Last night I attended a Q&A program on euthanasia hosted by Tony Jones on the ABC, Australia’s government-funded national network. I have an interest in medical ethics and was curious to attend a live panel for the first time in my life. At its conclusion I asked a friend who was sitting behind me, a specialist palliative care physician, to sum up the evening. His answer hit the bull’s-eye: it was “The Andrew Denton Show”.
Mr Denton was the star panellist and was described by Q&A as “one of Australian television’s genuine creative forces”. After an eight-month study tour at home and abroad he is commencing a campaign for “voluntary assisted dying”. He spoke more often (11 times) and longer ( about 10.5 minutes) than anyone else and was allowed to interrupt and rebut other panellists.

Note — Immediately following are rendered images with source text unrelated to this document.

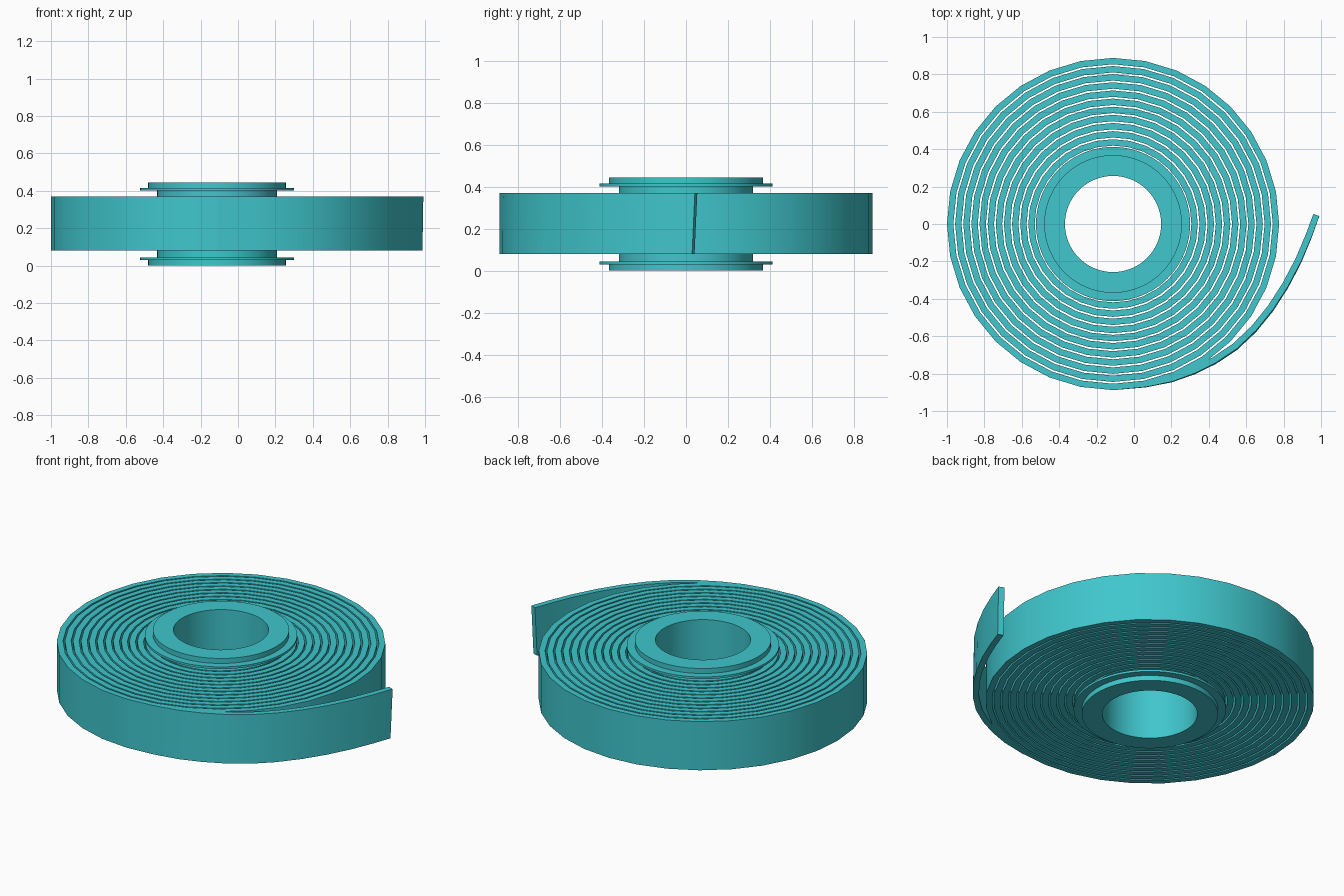
import bpy, math
from mathutils import Vector

if "Cube" in bpy.data.objects:
    bpy.data.objects.remove(bpy.data.objects["Cube"])

CX = -0.112            # axis of the reel
Z0, Z1 = 0.08, 0.37    # tape bottom and top

mat = bpy.data.materials.new("teal")
mat.diffuse_color = (0.05, 0.57, 0.61, 1)
mat.use_nodes = True
mat.node_tree.nodes["Principled BSDF"].inputs["Base Color"].default_value = mat.diffuse_color


def make(name, verts, faces):
    mesh = bpy.data.meshes.new(name)
    mesh.from_pydata(verts, [], faces)
    mesh.materials.append(mat)
    ob = bpy.data.objects.new(name, mesh)
    bpy.context.collection.objects.link(ob)
    bpy.ops.object.select_all(action='DESELECT')
    ob.select_set(True)
    bpy.context.view_layer.objects.active = ob
    bpy.ops.object.mode_set(mode='EDIT')
    bpy.ops.mesh.select_all(action='SELECT')
    bpy.ops.mesh.normals_make_consistent(inside=False)
    bpy.ops.object.mode_set(mode='OBJECT')
    bpy.ops.object.shade_smooth_by_angle(angle=math.radians(30))
    return ob


def lathe(name, profile, sides):
    """Revolve a closed (radius, z) profile around the reel axis."""
    n = len(profile)
    verts, faces = [], []
    for i in range(sides):
        a = 2 * math.pi * i / sides
        verts += [(CX + r * math.cos(a), r * math.sin(a), z) for r, z in profile]
        j = (i + 1) % sides
        faces += [(i * n + k, j * n + k, j * n + (k + 1) % n, i * n + (k + 1) % n)
                  for k in range(n)]
    return make(name, verts, faces)


# Spool: hollow hub with a stepped flange, mirrored top to bottom
H = 0.445
lower = [(0.257, 0), (0.368, 0), (0.368, 0.03), (0.412, 0.03),
         (0.412, 0.043), (0.32, 0.043)]
lathe("spool", lower + [(r, H - z) for r, z in reversed(lower)], 96)

# Wound tape: nested layers with narrow gaps
PITCH, THICK = 0.0435, 0.034
for i in range(13):
    ro = 0.888 - i * PITCH
    ri = ro - THICK
    lathe(f"tape_layer_{i + 1}", [(ri, Z0), (ro, Z0), (ro, Z1), (ri, Z1)], 32)

# Loose tape end: peels off the outer layer and leans slightly
path = [Vector(p) for p in [(-0.112, -0.871), (0.06, -0.855), (0.2, -0.826),
                            (0.32, -0.782), (0.43, -0.727), (0.54, -0.653),
                            (0.64, -0.558), (0.73, -0.447), (0.81, -0.323),
                            (0.88, -0.19), (0.935, -0.06), (0.975, 0.048)]]
verts, faces = [], []
last = len(path) - 1
for i, p in enumerate(path):
    d = (path[min(i + 1, last)] - path[max(i - 1, 0)]).normalized()
    out = Vector((d.y, -d.x)) * THICK / 2
    t = i / last
    low = p - d * 0.014 * t + out * 0.35 * math.sin(math.pi * t)
    verts += [(*(low - out), Z0), (*(low + out), Z0), (*(p + out), Z1), (*(p - out), Z1)]
    if i:
        b = 4 * i
        faces += [(b - 4 + k, b + k, b + (k + 1) % 4, b - 4 + (k + 1) % 4)
                  for k in range(4)]
faces += [(0, 1, 2, 3), tuple(4 * last + k for k in range(4))]
make("tape_loose_end", verts, faces)
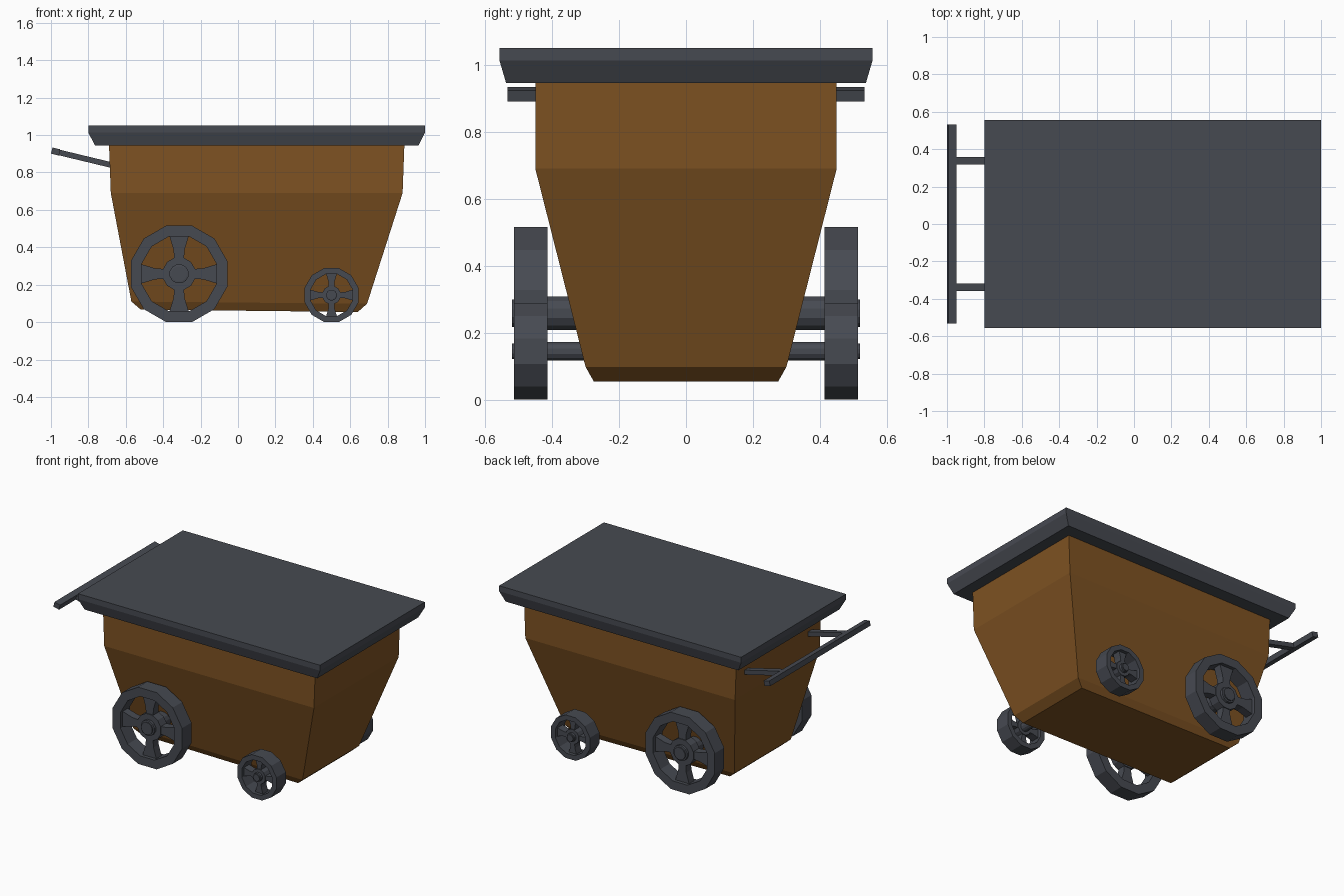
import bpy
import bmesh
import math
from mathutils import Matrix, Vector

cube = bpy.data.objects.get("Cube")
if cube:
    bpy.data.objects.remove(cube, do_unlink=True)


def material(name, colour):
    mat = bpy.data.materials.new(name)
    mat.use_nodes = True
    mat.diffuse_color = colour
    mat.node_tree.nodes["Principled BSDF"].inputs["Base Color"].default_value = colour
    return mat


wood = material("brown wood", (0.21, 0.085, 0.016, 1))
metal = material("dark grey metal", (0.062, 0.068, 0.083, 1))


def finish(name, bm, mat, mirror=False):
    bmesh.ops.recalc_face_normals(bm, faces=bm.faces)
    mesh = bpy.data.meshes.new(name)
    bm.to_mesh(mesh)
    bm.free()
    mesh.materials.append(mat)
    obj = bpy.data.objects.new(name, mesh)
    bpy.context.collection.objects.link(obj)
    if mirror:
        mod = obj.modifiers.new("Mirror", 'MIRROR')
        mod.use_axis = (False, True, False)
        mod.use_mirror_merge = False
    return obj


def loft(bm, rings, closed=False):
    """Skin rings of equal length; cap the ends, or join last to first."""
    loops = [[bm.verts.new(p) for p in ring] for ring in rings]
    pairs = list(zip(loops, loops[1:]))
    if closed:
        pairs.append((loops[-1], loops[0]))
    else:
        bm.faces.new(loops[0])
        bm.faces.new(loops[-1])
    for a, b in pairs:
        for i in range(len(a)):
            j = (i + 1) % len(a)
            bm.faces.new((a[i], a[j], b[j], b[i]))


def rect(x0, x1, y, z0, z1):
    return [(x0, -y, z0), (x1, -y, z1), (x1, y, z1), (x0, y, z0)]


def circle(cx, cz, r, y, n=12):
    steps = [math.tau * (i + 0.5) / n for i in range(n)]
    return [(cx + r * math.cos(a), y, cz + r * math.sin(a)) for a in steps]


def bar(bm, start, end, width, thick):
    """Square bar lying in the xz direction from start to end."""
    start, end = Vector(start), Vector(end)
    up = (end - start).cross(Vector((0, 1, 0))).normalized() * thick / 2
    side = Vector((0, width / 2, 0))
    loft(bm, [[p + up + side, p + up - side, p - up - side, p - up + side]
              for p in (start, end)])


# Tapered wooden tub
bm = bmesh.new()
loft(bm, [rect(-0.52, 0.64, 0.275, 0.067, 0.054),
          rect(-0.57, 0.69, 0.30, 0.11, 0.098),
          rect(-0.68, 0.88, 0.45, 0.69, 0.69),
          rect(-0.69, 0.89, 0.45, 0.96, 0.96)])
finish("tub", bm, wood)

# Lid with a chamfered underside
bm = bmesh.new()
loft(bm, [rect(-0.765, 0.965, 0.537, 0.945, 0.945),
          rect(-0.80, 1.0, 0.557, 1.013, 1.013),
          rect(-0.80, 1.0, 0.557, 1.05, 1.05)])
finish("lid", bm, metal)

# Push handle: two arms and a cross grip
bm = bmesh.new()
bar(bm, (-0.67, 0.337, 0.838), (-0.965, 0.337, 0.909), 0.04, 0.03)
finish("handle_arm", bm, metal, mirror=True)
bm = bmesh.new()
bar(bm, (-0.954, 0, 0.907), (-0.996, 0, 0.917), 1.066, 0.034)
finish("handle_grip", bm, metal)


def wheel_set(label, cx, s):
    """Pair of four-spoked wheels on an axle; s scales the wheel radius."""
    cz = 0.258 * s
    # Rim
    bm = bmesh.new()
    loft(bm, [circle(cx, cz, r * s, y) for r, y in
              ((0.267, 0.413), (0.267, 0.513), (0.207, 0.513), (0.207, 0.413))],
         closed=True)
    finish(label + "_wheel_rim", bm, metal, mirror=True)
    # Flared spokes
    bm = bmesh.new()
    flare = [(0.07, 0.025), (0.13, 0.03), (0.21, 0.054)]
    outline = flare + [(r, -w) for r, w in reversed(flare)]
    for k in range(4):
        turn = Matrix.Rotation(k * math.pi / 2, 3, 'Y')
        rings = [[turn @ Vector((r * s, 0, w * s)) + Vector((cx, y, cz))
                  for r, w in outline] for y in (0.435, 0.49)]
        loft(bm, rings)
    finish(label + "_wheel_spokes", bm, metal, mirror=True)
    # Hub
    bm = bmesh.new()
    loft(bm, [circle(cx, cz, 0.09 * s, y) for y in (0.43, 0.495)])
    finish(label + "_wheel_hub", bm, metal, mirror=True)
    # Axle with narrowed tips
    bm = bmesh.new()
    profile = [(0.042, 0.52), (0.042, 0.513), (0.052, 0.511)]
    ends = [(r, -y) for r, y in profile] + profile[::-1]
    loft(bm, [circle(cx, cz, r * s, y) for r, y in ends])
    finish(label + "_axle", bm, metal)


wheel_set("large", -0.315, 1.0)
wheel_set("small", 0.5, 0.56)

He speaks well and has a knack for funny lines, but I found some of his interventions evasive and patronising.
Once our attendance was confirmed we were asked to submit questions. Mine was: “How do you think the practice of assisted dying in Belgium and The Netherlands impacted on the decision of the British Parliament to reject by 330 to 118 a proposed law on assisted dying for the UK?”
My question was not selected. That made me ask other participants, during the long wait to get into the studio, if they knew how questions were selected. None knew.
Inside the studio, those whose questions were selected were asked to identify themselves so that the cameramen would know where to find them. This made me think about how the order of questions was decided — another unknown.
I had imagined that questions from the audience would be addressed to a panellist. But instead they were addressed to the panel and Mr Jones directed individual panellists to answer them. The Q&A organisers were in complete control.
The first question came from a lady whose mother has disabilities resulting from multiple sclerosis; the mother was present in a wheelchair. Her question was what she could do when her mother asked to die. This set the agenda for the night: how to give persons the right to decide when they will die if the Australian laws do not allow it.
Tony Jones confirmed the expert status of Mr Denton and asked him to elaborate on his findings. In his two minute answer, he conflated what happens in the US state of Oregon (assisted suicide only) with the situation in Belgium and The Netherlands (euthanasia with a few cases of assisted suicide). This allowed Mr Denton to extol the theoretical voluntariness and safeguards of both systems. He failed to mention widespread concern in Belgium and The Netherlands about the illegal application of the law and the extension of euthanasia to many other cases by additional legislation.
At the end of the program, I approached Mr Denton and asked whether he had heard of the mobile euthanasia units that began to operate in early 2012 in flagrant contravention of Dutch law without apparent government response. These vans can be dispatched to euthanase patients in their homes after they or their relatives have submitted an application by telephone or email. The German Hospice Foundation has described this as “inhumane”.
Mr Denton had heard of the Levenseindekliniek (End of Life Clinic), although he failed to mention it in his many interventions.
I also asked him about the international headlines the Belgian Parliament made by approving a law extending euthanasia to children. To my question why he did not comment on these matters in his long answers, he threw his hands in the air and mentioned lack of time.
A gentleman asked about problems with euthanasia in The Netherlands and quoted Dr Theo Boer (a professor of Health Care Ethics at Kampen University, and for nine years member of one of the regional committees reviewing the practice of euthanasia in The Netherlands), statistics from the 2014 Netherlands Euthanasia Report, the Journal of Bioethics, and some internet sites.
Mr Denton responded that De Boer had always been against euthanasia and that his concerns amounted only to saying that 3 percent of all deaths in The Netherlands were the result of euthanasia — apparently that is not much.
A quadriplegic lady expressed her concerns about the potential abuse of euthanasia for people with disabilities. Tony Jones asked for a response from Karen Hitchcock, a doctor who opposes euthanasia. She was interrupted by Andrew Denton who objected to her use of the word “killing”. Then Mr Denton informed us that he had visited peak bodies in both countries advocating for the disabled and that they had said that nothing of the kind was happening.
After warm praise of Australian palliative care led by Mr Denton, two relevant items were quickly brushed aside. Panellist Dr Ralph McConaghy, a palliative care specialist who has been present at more than 5,000 deaths, explained that not one of these patients had asked for assisted dying. My physician friend also commented that persons in palliative care who asked for euthanasia — only about 5 percent — forgot their requests when they were listened to and provided appropriate care.
The rationale for last night’s program was the importance of discussing euthanasia, with which I’d think most people would agree. Yes, by all means let us discuss euthanasia. But let’s do it in an open and honest way. Give us time to discuss the evidence. Don’t manipulate the discussion by skilfully steering it towards a pre-arranged conclusion. Give us a real Q&A, not “The Andrew Denton Show”.
Professor George L Mendz is at the Sydney School of Medicine, University of Notre Dame Australia.